Gov. Including Secondary Road Patrol, Autism Navigator In Her Supplemental
October 15, 2019
Gov. Gretchen Whitmer is including funding for secondary road patrol grants to mostly rural counties, veteran service grants, a “critical access” hospital rate increase and $1 million for the autism navigator program as part of her proposed supplemental she’s writing with Sen. Curtis Hertel Jr. (D-East Lansing), MIRS has learned.
When they were scratched from the budget, the road patrol grants totaled $13 million, the veteran grants were $4 million and the critical hospital increase was $38 million, although it wasn’t immediately known if Whitmer was seeking those exact dollar amounts.
The four spending priorities are among those items vetoed by Whitmer two weeks ago that Republican legislators had included in the $256 million Fiscal Year (FY) 2020 mid-year spending plan they laid out Tuesday.
The move can be seen as an olive branch on the Governor’s part considering she didn’t completely agree to fund any of the four aforementioned items at the legislative-approved levels in her initial FY 2020 budget.
Whitmer didn’t include the autism navigator grants or an extra $2 million for secondary road patrols in her initial FY ’20 budget. Back in March, she reduced a rural hospital obstetrical stabilization pool line by $3 million, initially, but left the rest of the rural hospital’s funding alone until the Oct. 1 vetoes. She also had halved the county veterans service fund from $4.2 million to $2.1 million in her initial proposal.
The other items Whitmer is putting in the supplemental that she is scheduled to discuss with Republican legislative leaders are items she has long trumpeted.
They include money for literacy coaches and her proposed Reconnect Michigan higher education scholarship plan for older students, according to a document obtained by MIRS.
As initially laid out, Reconnect Michigan had a $175 million ($125 million General Fund) dollar tag attached to it. The Governor also wanted $24.5 million for literacy coaches to help early elementary school kids read at grade level by the end of the 3rd grade.
Money to backfill employee reductions within the Department of Corrections and Department of Technology, Management and Budget is on the menu, as is money to get lead pipes out of homes and a health insurer fee.
The Governor wants money to support those seeking to fulfill the new Healthy Michigan (Medicaid expansion) work requirement, a foster care supportive visitation program and centers for independent living under the Department of Health and Human Services.
In her Administrative Board transfers, Whitmer boosted Healthy Michigan by a combined $15.1 million through two department budgets.
Whitmer had wanted a $5.9 million General Fund increase for a program designed to help reunify children who are in foster care due to abuse and neglect with their parents. The Legislature’s final budget included a $3 million increase.
Whitmer’s Administrative Board transferred an additional $3.5 million to Centers for Independent Living after the Legislature set aside $1.5 million more for this program.

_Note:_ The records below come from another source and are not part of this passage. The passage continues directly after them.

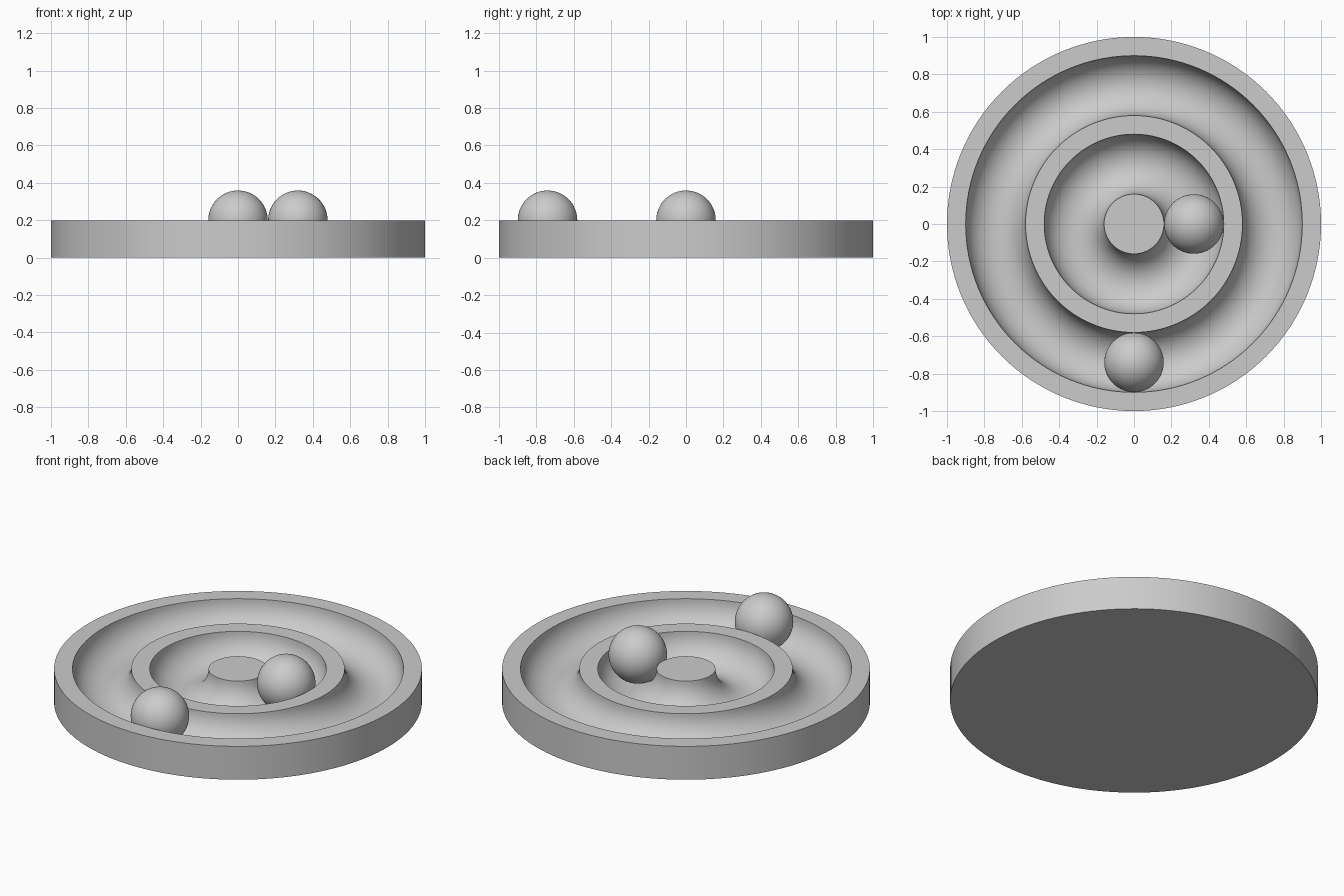
import bpy, bmesh
from math import pi, sin, cos, radians
from mathutils import Vector

cube = bpy.data.objects.get("Cube")
if cube:
    bpy.data.objects.remove(cube, do_unlink=True)

HEIGHT = 0.2      # disc thickness, also the height of the ball centres
GROOVE = 0.16     # groove radius
TRACKS = (0.32, 0.74)
SEGMENTS = 128

grey = bpy.data.materials.new("plain grey")
grey.use_nodes = True
colour = (0.6, 0.6, 0.6, 1)
grey.diffuse_color = colour
grey.node_tree.nodes["Principled BSDF"].inputs["Base Color"].default_value = colour


def finish(obj, name):
    obj.name = name
    obj.data.materials.clear()
    obj.data.materials.append(grey)
    bpy.ops.object.select_all(action="DESELECT")
    obj.select_set(True)
    bpy.context.view_layer.objects.active = obj
    bpy.ops.object.shade_smooth_by_angle(angle=radians(30))


# Grooved disc: half section with two semicircular troughs, spun round z
profile = [(0, HEIGHT)]
for track in TRACKS:
    for i in range(25):
        a = pi * i / 24
        profile.append((track - GROOVE * cos(a), HEIGHT - GROOVE * sin(a)))
profile += [(1, HEIGHT), (1, 0), (0, 0)]

bm = bmesh.new()
verts = [bm.verts.new((r, 0, z)) for r, z in profile]
edges = [bm.edges.new(pair) for pair in zip(verts, verts[1:])]
bmesh.ops.spin(bm, geom=verts + edges, cent=(0, 0, 0), axis=(0, 0, 1),
               angle=2 * pi, steps=SEGMENTS, use_merge=True)
bmesh.ops.remove_doubles(bm, verts=bm.verts, dist=1e-5)
bmesh.ops.recalc_face_normals(bm, faces=bm.faces)
mesh = bpy.data.meshes.new("grooved_disc")
bm.to_mesh(mesh)
bm.free()
disc = bpy.data.objects.new("grooved_disc", mesh)
bpy.context.collection.objects.link(disc)
finish(disc, "grooved_disc")

# One ball resting in each groove
for name, direction, track in (("inner_ball", Vector((1, 0, 0)), TRACKS[0]),
                               ("outer_ball", Vector((0, -1, 0)), TRACKS[1])):
    bpy.ops.mesh.primitive_uv_sphere_add(segments=64, ring_count=32, radius=GROOVE - 0.001,
                                         location=direction * track + Vector((0, 0, HEIGHT)))
    finish(bpy.context.object, name)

She wants the implementation of the new independent redistricting commission moved back to the Secretary of State’s office, as opposed to the Legislature, where lawmakers put it. The Governor wanted $4.6 million spent through the Secretary of State’s office. The Legislature dialed back that number to $3.4 million and put the money under the purview of the Legislature’s budget.
She wants money to prepare for the 2020 Census and money into a balanced budget reserve fund.
Whitmer had called for $150 million be put into the Rainy Day Fund as part of her initial FY ’20 budget recommendation. Legislators sent her a budget with $0 deposit.
The information MIRS received didn’t include a total dollar figure and isn’t an exhaustive list of what could be included in negotiations with legislators, sources say.
The $37.5 million Pure Michigan tourism marketing program and the $37.26 million Going Pro skilled trades training program, for example, likely will be discussed, but weren’t included in either branch’s initial offering.